I initially started working in the Cell Manufacturing Unit under cGMP guidelines in the production of expanded MSCs derived from adipose tissue and I later moved on to the Quality department. Currently, as head of the Quality Assurance department, I am committed to guaranteeing process efficiency and standardization to bring high-quality medicinal products to patients.

Ioannis Papantoniou | Associate Professor at the Department of Development & Regeneration & Prometheus, KU Leuven

Ioannis is an Associate Professor at the Department of Development & Regeneration & Prometheus, the division of skeletal tissue engineering, KU Leuven. At KU Leuven, he has established an independent stem cell bioprocessing and tissue engineering team through national and international funding. His research aim is to produce compliant 3D cell-based products with predictive functionality linked to orthogonal quality attributes using high precision technologies. He has published more than 45 journal articles, 60 conference proceedings and holds 1 patent. He has been involved in several collaborative research projects and R&D activities with companies active in Regenerative Medicine Manufacturing, he is coordinator of the H2020 project Jointpromise (Grant number: 874837) and member of the consortium of the H2020 project AIDPATH both targeting automation for biomanufacturing of organoid-based implants and CAR-T cells respectively.

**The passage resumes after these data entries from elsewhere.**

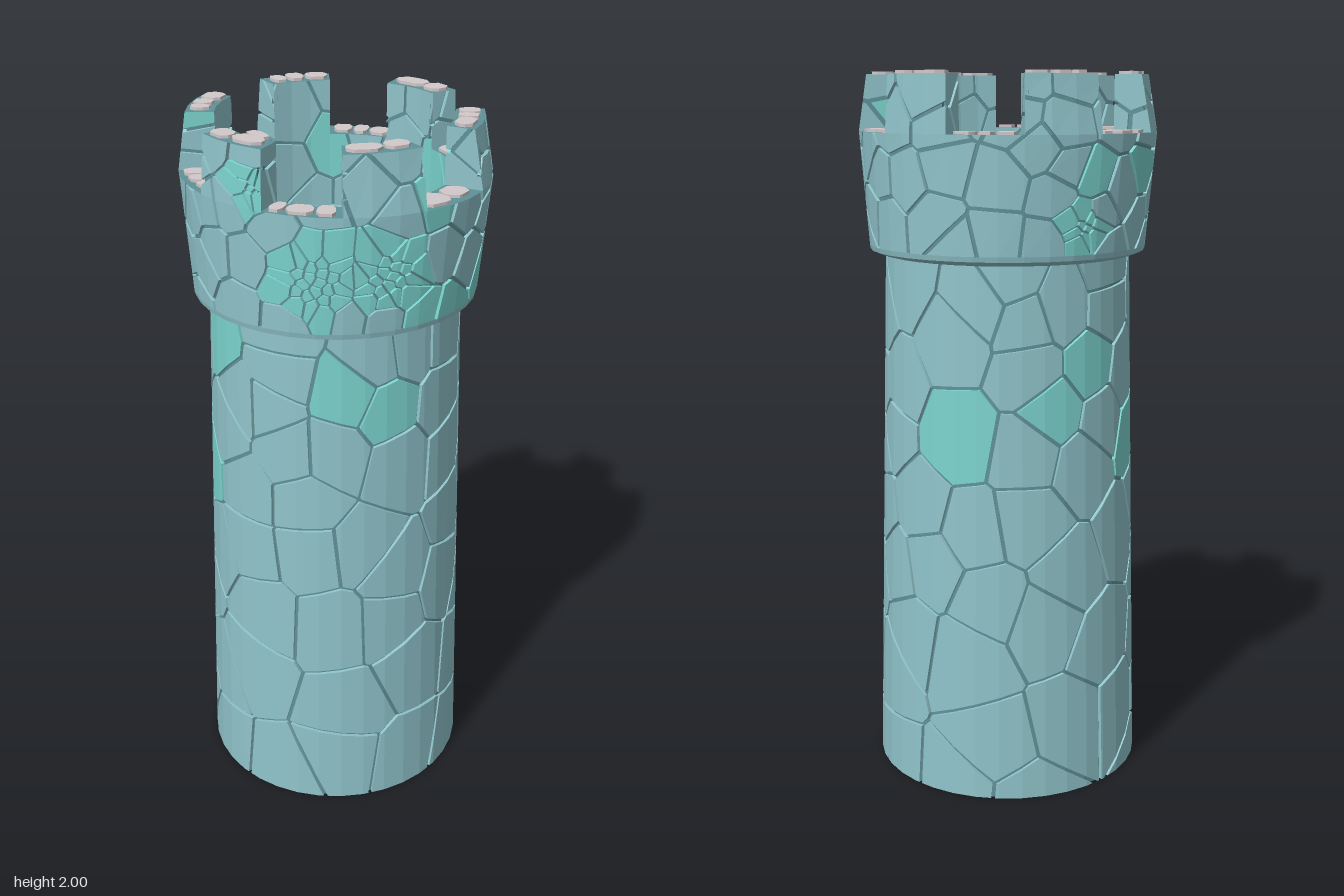
import * as THREE from 'three';

const TAU = Math.PI * 2, SIDES = 36, R = 0.38, W = TAU * R, STEP = W / SIDES;
const DEPTH = 0.01, GAP = 0.0055;
const FLOOR = 1.63, SILL = 1.84, TOP = 1.992, INNER = 0.313;
const mat = (color) => new THREE.MeshStandardMaterial({ color, flatShading: true });
const mats = {
  Stones: mat(0x8fc3ca), AccentStones: mat(0x7bd3cd), Mortar: mat(0x5f9298), CapStones: mat(0xd2c8ca),
};

let seed = 7;
const rnd = () => {
  seed = (seed * 16807) % 2147483647;
  return seed / 2147483647;
};
const lerp = THREE.MathUtils.lerp;

// Cut a convex polygon by a half plane; each corner carries a tag for the edge that starts there
function clip(poly, nx, ny, c, tag) {
  const out = [];
  poly.forEach((a, i) => {
    const b = poly[(i + 1) % poly.length];
    const da = nx * a[0] + ny * a[1] - c, db = nx * b[0] + ny * b[1] - c;
    if (da <= 0) out.push(a);
    if ((da <= 0) !== (db <= 0)) {
      const f = da / (da - db);
      out.push([lerp(a[0], b[0], f), lerp(a[1], b[1], f), da <= 0 ? tag : a[2]]);
    }
  });
  return out;
}

// Split a polygon into strips so it follows the facets of the round wall
function strips(poly, step) {
  if (!step) return [poly];
  const us = poly.map((p) => p[0]), out = [];
  for (let k = Math.floor(Math.min(...us) / step); k * step < Math.max(...us); k++) {
    const s = clip(clip(poly, -1, 0, -k * step, 0), 1, 0, (k + 1) * step, 0);
    if (s.length > 2) out.push(s);
  }
  return out;
}

const rect = (u0, u1, v0, v1) => [[u0, v0, 0], [u1, v0, 0], [u1, v1, 0], [u0, v1, 0]];

// Evenly scattered stone centres (best of several candidates)
function scatter(n, u0, u1, v0, v1, wrap = 0, size = () => 1) {
  const pts = [];
  while (pts.length < n) {
    let best, bestD = -1;
    for (let i = 0; i < 10; i++) {
      const c = [lerp(u0, u1, rnd()), lerp(v0, v1, rnd())];
      let d = 9;
      for (const p of pts) {
        let du = Math.abs(p[0] - c[0]);
        if (wrap) du = Math.min(du, wrap - du);
        d = Math.min(d, Math.hypot(du, p[1] - c[1]) / size(c[1]));
      }
      if (d > bestD) [best, bestD] = [c, d];
    }
    pts.push(best);
  }
  return pts.map(([u, v]) => ({ u, v, gap: GAP, kind: rnd() < 0.09 ? 'AccentStones' : 'Stones' }));
}

// Swap the stones around a centre for a nest of small accent stones
function rubble(sites, u, v, radius, n) {
  const kept = sites.filter((s) => Math.hypot(s.u - u, s.v - v) > radius * 1.35);
  for (let i = 0; i < n; i++) {
    const r = radius * Math.sqrt((i + 0.4) / n), a = i * 2.4;
    kept.push({ u: u + r * Math.cos(a), v: v + r * Math.sin(a), gap: 0.003, kind: 'AccentStones' });
  }
  return kept;
}

// Cell of one stone within a region, shrunk by half a joint
function cell(region, s, sites, wrap) {
  let poly = region;
  for (const o of sites) {
    for (const shift of wrap ? [-wrap, 0, wrap] : [0]) {
      const du = o.u + shift - s.u, dv = o.v - s.v, d = Math.hypot(du, dv);
      if (d < 1e-6 || poly.length < 3) continue;
      const nx = du / d, ny = dv / d;
      poly = clip(poly, nx, ny, nx * s.u + ny * s.v + d / 2 - Math.min(s.gap, o.gap), 1);
    }
  }
  return poly;
}

// Mortar bed plus stones for one surface; map(u, v, depth) gives the point in space
function patch(name, regions, map, stones, step, bed = DEPTH) {
  const bins = {};
  const add = (kind, d, poly, walls) => {
    const out = (bins[kind] ??= []);
    for (const s of strips(poly, step)) {
      const top = s.map((p) => map(p[0], p[1], d)), low = s.map((p) => map(p[0], p[1], bed));
      // compare the winding with the outward direction
      const n = new THREE.Vector3();
      for (let i = 1; i < s.length - 1; i++) {
        n.add(top[i].clone().sub(top[0]).cross(top[i + 1].clone().sub(top[0])));
      }
      const outward = map(s[0][0], s[0][1], 0).sub(map(s[0][0], s[0][1], 0.1));
      const flip = n.dot(outward) < 0;
      const tri = (a, b, c) => (flip ? [a, c, b] : [a, b, c]).forEach((p) => out.push(p.x, p.y, p.z));
      for (let i = 1; i < s.length - 1; i++) tri(top[0], top[i], top[i + 1]);
      if (walls) s.forEach((p, i) => {
        if (!p[2]) return;
        const j = (i + 1) % s.length;
        tri(top[i], low[i], low[j]);
        tri(top[i], low[j], top[j]);
      });
    }
  };
  regions.forEach((r) => add('Mortar', bed, r, false));
  stones.forEach(({ kind, poly, lift = 0 }) => poly.length > 2 && add(kind, -lift, poly, true));
  const group = new THREE.Group();
  group.name = name;
  for (const [kind, pos] of Object.entries(bins)) {
    const geo = new THREE.BufferGeometry();
    geo.setAttribute('position', new THREE.Float32BufferAttribute(pos, 3));
    geo.computeVertexNormals();
    const mesh = new THREE.Mesh(geo, mats[kind]);
    mesh.name = name + kind;
    group.add(mesh);
  }
  return group;
}

// Stones of a surface: every centre tried in the region, also shifted around the wrap
function cells(region, sites, wrap = 0) {
  const list = [];
  for (const s of sites) {
    for (const shift of wrap ? [-wrap, 0, wrap] : [0]) {
      list.push({ kind: s.kind, poly: cell(region, { ...s, u: s.u + shift }, 
        wrap ? sites.map((o) => ({ ...o, u: o.u + shift })) : sites, wrap) });
    }
  }
  return list;
}

// Point on a faceted wall with radius(angle, y); u is arc length from the front
const wall = (radius, inward) => (u, y, d) => {
  const k = Math.floor(u / STEP + 1e-6), f = u / STEP - k;
  const at = (i) => {
    const t = (i * TAU) / SIDES, r = radius(t, y) + inward * d;
    return new THREE.Vector3(r * Math.sin(t), y, r * Math.cos(t));
  };
  return at(k).lerp(at(k + 1), f);
};
const bodyR = (t, y) => lerp(0.384, 0.344, y / 1.51);
const headR = (t, y) => {
  const bulge = 0.392 + 0.026 * Math.sin(t) ** 2;
  return y < SILL ? lerp(0.388, bulge, (y - 1.53) / (SILL - 1.53)) : lerp(bulge, 0.387, (y - SILL) / (2 - SILL));
};
const innerR = () => INNER;

export function createModel() {
  const tower = new THREE.Group();
  tower.name = 'stoneTower';
  const put = (...args) => tower.add(patch(...args));
  const outer = wall(headR, -1), inner = wall(innerR, 1);

  // Tapering shaft
  const shaft = rect(0, W, 0.005, 1.51);
  const shaftSites = scatter(88, 0, W, 0, 1.51, W, (v) => 1.25 - 0.3 * v);
  put('shaft', [shaft], wall(bodyR, -1), cells(shaft, shaftSites, W), STEP);

  // Flat discs: underside and the fighting floor
  const disc = (r) => Array.from({ length: SIDES }, (_, i) =>
    [r * Math.sin((i * TAU) / SIDES), r * Math.cos((i * TAU) / SIDES), 0]);
  for (const [name, r, y, dir, n] of [['base', 0.384, 0.005, 1, 15], ['floor', 0.323, FLOOR, -1, 17]]) {
    put(name, [disc(r)], (x, z, d) => new THREE.Vector3(x, y + dir * d, z),
      cells(disc(r), scatter(n, -r, r, -r, r)), 0);
  }

  // Ledge under the wider head
  const ledge = new THREE.Mesh(new THREE.LatheGeometry(
    [[0.33, 1.5], [0.362, 1.508], [0.386, 1.518], [0.389, 1.532]].map((p) => new THREE.Vector2(...p)), SIDES), mats.Stones);
  ledge.name = 'ledge';
  tower.add(ledge);

  // Head wall, outside and inside
  let outSites = scatter(84, 0, W, 1.53, 2, W);
  for (const [deg, y, r, n] of [[20, 1.67, 0.08, 26], [47, 1.68, 0.075, 22], [235, 1.6, 0.04, 10], [354, 1.89, 0.035, 9]]) {
    outSites = rubble(outSites, (deg / 360) * W, y, r, n);
  }
  const inSites = rubble(scatter(46, 0, W, FLOOR, 2, W), (110 / 360) * W, 1.9, 0.05, 12);
  const outBand = rect(0, W, 1.53, SILL), inBand = rect(0, W, FLOOR - DEPTH, SILL);
  put('headOuterWall', [outBand], outer, cells(outBand, outSites, W), STEP);
  put('headInnerWall', [inBand], inner, cells(inBand, inSites, W), STEP);

  // Top of a wall section with pale, rough-cut stones set into it
  const cap = (name, u0, u1, y) => {
    const map = (u, q, d) => {
      const p = inner(u, y, 0).lerp(outer(u, y, 0), q);
      p.y = y - d;
      return p;
    };
    const stones = [], n = 2 + Math.floor(rnd() * 1.6);
    let a = u0 + 0.008;
    for (let i = 0; i < n; i++) {
      const left = u1 - 0.008 - a;
      const b = i === n - 1 ? u1 - 0.008 : a + (left / (n - i)) * (0.65 + 0.7 * rnd());
      const lo = 0.08 + 0.12 * rnd(), hi = 0.92 - 0.14 * rnd(), e = b - 0.008, c = (e - a) * 0.2, m = 0.22;
      stones.push({ kind: 'CapStones', lift: 0.008, poly: [[a + c, lo], [e - c, lo], [e, lo + m], [e, hi - m],
        [e - c, hi], [a + c, hi], [a, hi - m], [a, lo + m]].map((p) => [...p, 1]) });
      a = b;
    }
    return patch(name, [rect(u0, u1, 0, 1)], map, stones, STEP, 0);
  };

  // Six merlons with the notches between them
  for (let i = 0; i < 6; i++) {
    const u0 = ((30 + i * 60) / 360) * W, u1 = u0 + W / 12;
    const merlon = new THREE.Group();
    merlon.name = 'merlon' + (i + 1);
    const face = rect(u0, u1, SILL, TOP);
    merlon.add(patch('merlonOuterFace', [face], outer, cells(face, outSites, W), STEP));
    merlon.add(patch('merlonInnerFace', [face], inner, cells(face, inSites, W), STEP));
    for (const [u, dir] of [[u0, 1], [u1, -1]]) {
      const flank = rect(0, 0.08, SILL, TOP);
      const along = outer(u + dir * 0.01, SILL, 0).sub(outer(u, SILL, 0)).normalize();
      const map = (q, y, d) => inner(u, y, 0).lerp(outer(u, y, 0), q / 0.08).addScaledVector(along, d);
      merlon.add(patch('merlonSide', [flank], map, cells(flank, scatter(3, 0, 0.08, SILL, TOP)), 0));
    }
    merlon.add(cap('merlonTop', u0, u1, TOP));
    tower.add(merlon, cap('notchSill', u1, u1 + W / 12, SILL));
  }
  return tower;
}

The opinions expressed in this interview are those of the interviewees and do not necessarily reflect the views of RegMedNet or Future Science Group.

This feature was produced in association with BPES – BioProcessing Equipment Specialists.